INPUT DATA section start

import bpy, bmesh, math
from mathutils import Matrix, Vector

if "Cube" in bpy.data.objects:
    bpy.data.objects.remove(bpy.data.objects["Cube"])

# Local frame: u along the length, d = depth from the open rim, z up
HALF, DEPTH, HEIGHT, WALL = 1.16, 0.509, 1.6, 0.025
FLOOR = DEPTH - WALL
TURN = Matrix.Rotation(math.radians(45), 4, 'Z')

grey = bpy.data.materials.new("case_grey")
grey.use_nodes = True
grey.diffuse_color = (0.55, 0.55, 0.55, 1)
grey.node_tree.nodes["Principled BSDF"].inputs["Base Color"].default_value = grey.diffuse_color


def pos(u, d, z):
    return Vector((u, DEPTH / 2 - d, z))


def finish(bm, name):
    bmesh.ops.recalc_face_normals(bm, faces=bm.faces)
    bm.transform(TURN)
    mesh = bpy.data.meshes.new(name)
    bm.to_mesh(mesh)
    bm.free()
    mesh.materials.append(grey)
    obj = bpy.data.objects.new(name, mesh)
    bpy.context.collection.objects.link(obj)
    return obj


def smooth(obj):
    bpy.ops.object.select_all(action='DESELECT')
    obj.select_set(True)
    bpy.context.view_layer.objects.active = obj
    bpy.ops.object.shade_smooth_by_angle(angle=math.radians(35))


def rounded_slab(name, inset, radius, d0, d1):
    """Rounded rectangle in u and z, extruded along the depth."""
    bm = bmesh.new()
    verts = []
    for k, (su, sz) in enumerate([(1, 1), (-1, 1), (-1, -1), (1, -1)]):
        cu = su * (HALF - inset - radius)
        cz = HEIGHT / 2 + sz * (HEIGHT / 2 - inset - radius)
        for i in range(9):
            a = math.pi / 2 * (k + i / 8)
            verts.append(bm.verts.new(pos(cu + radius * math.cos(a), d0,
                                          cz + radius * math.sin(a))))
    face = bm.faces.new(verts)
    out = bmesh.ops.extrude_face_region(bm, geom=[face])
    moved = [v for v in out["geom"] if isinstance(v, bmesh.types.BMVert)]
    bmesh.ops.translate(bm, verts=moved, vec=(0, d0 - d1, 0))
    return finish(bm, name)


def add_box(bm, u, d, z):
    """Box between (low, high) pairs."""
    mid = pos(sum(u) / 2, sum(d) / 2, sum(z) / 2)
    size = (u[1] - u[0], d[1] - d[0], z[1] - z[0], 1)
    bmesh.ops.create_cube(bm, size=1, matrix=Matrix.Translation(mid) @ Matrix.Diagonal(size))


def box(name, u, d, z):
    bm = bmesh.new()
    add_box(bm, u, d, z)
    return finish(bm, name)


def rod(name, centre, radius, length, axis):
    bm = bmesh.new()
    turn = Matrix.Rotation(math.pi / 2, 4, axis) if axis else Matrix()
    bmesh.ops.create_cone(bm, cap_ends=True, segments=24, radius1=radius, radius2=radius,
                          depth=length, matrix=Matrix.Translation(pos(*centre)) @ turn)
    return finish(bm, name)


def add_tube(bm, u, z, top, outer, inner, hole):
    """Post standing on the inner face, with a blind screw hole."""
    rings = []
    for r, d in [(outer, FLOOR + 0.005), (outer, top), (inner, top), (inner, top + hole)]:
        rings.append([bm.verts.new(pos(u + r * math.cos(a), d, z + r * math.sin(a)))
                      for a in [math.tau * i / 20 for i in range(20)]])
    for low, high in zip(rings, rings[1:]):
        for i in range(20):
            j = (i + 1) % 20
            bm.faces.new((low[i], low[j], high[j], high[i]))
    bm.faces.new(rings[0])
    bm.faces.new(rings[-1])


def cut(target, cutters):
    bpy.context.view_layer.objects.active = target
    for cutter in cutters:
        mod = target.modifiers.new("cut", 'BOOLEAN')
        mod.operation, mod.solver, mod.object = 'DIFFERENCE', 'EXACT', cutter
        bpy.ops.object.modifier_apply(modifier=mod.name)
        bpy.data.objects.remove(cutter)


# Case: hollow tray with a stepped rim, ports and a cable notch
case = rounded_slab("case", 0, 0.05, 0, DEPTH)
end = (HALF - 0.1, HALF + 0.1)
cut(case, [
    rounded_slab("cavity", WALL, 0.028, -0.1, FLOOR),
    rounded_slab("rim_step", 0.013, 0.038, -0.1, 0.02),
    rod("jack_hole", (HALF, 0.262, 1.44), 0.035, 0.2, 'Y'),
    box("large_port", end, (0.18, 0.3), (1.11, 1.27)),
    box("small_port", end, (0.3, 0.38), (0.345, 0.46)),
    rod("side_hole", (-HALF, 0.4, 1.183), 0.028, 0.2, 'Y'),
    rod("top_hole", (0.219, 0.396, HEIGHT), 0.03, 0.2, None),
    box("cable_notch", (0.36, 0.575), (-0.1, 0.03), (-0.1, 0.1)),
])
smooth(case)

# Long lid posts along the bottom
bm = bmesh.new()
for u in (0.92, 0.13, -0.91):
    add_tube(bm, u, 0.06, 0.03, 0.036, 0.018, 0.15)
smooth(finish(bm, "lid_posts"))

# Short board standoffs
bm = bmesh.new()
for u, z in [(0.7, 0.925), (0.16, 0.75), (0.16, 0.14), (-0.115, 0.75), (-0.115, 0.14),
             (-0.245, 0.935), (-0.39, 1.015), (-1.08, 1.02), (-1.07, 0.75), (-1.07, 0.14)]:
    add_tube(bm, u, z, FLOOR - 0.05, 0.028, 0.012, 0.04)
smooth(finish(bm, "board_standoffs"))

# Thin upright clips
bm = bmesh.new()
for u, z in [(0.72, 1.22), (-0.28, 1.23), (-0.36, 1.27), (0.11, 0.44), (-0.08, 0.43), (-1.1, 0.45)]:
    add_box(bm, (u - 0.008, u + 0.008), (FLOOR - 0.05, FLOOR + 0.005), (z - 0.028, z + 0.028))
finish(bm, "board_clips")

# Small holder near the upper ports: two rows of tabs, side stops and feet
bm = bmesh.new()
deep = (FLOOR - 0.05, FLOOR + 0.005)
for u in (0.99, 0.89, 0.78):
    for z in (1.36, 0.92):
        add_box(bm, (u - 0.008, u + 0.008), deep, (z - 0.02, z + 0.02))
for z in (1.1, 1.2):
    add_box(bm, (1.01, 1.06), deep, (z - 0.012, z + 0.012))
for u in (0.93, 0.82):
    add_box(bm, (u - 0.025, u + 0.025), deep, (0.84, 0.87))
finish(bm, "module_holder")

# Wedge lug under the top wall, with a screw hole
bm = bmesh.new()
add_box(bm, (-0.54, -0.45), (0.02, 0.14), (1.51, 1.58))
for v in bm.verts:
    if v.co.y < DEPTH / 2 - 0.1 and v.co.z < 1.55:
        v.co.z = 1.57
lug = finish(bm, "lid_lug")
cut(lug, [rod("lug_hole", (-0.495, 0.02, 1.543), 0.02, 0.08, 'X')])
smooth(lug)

INPUT DATA section end

State the number of lines in the records above that contain the string "append", and give nothing else.

ANSWER SPACE →
3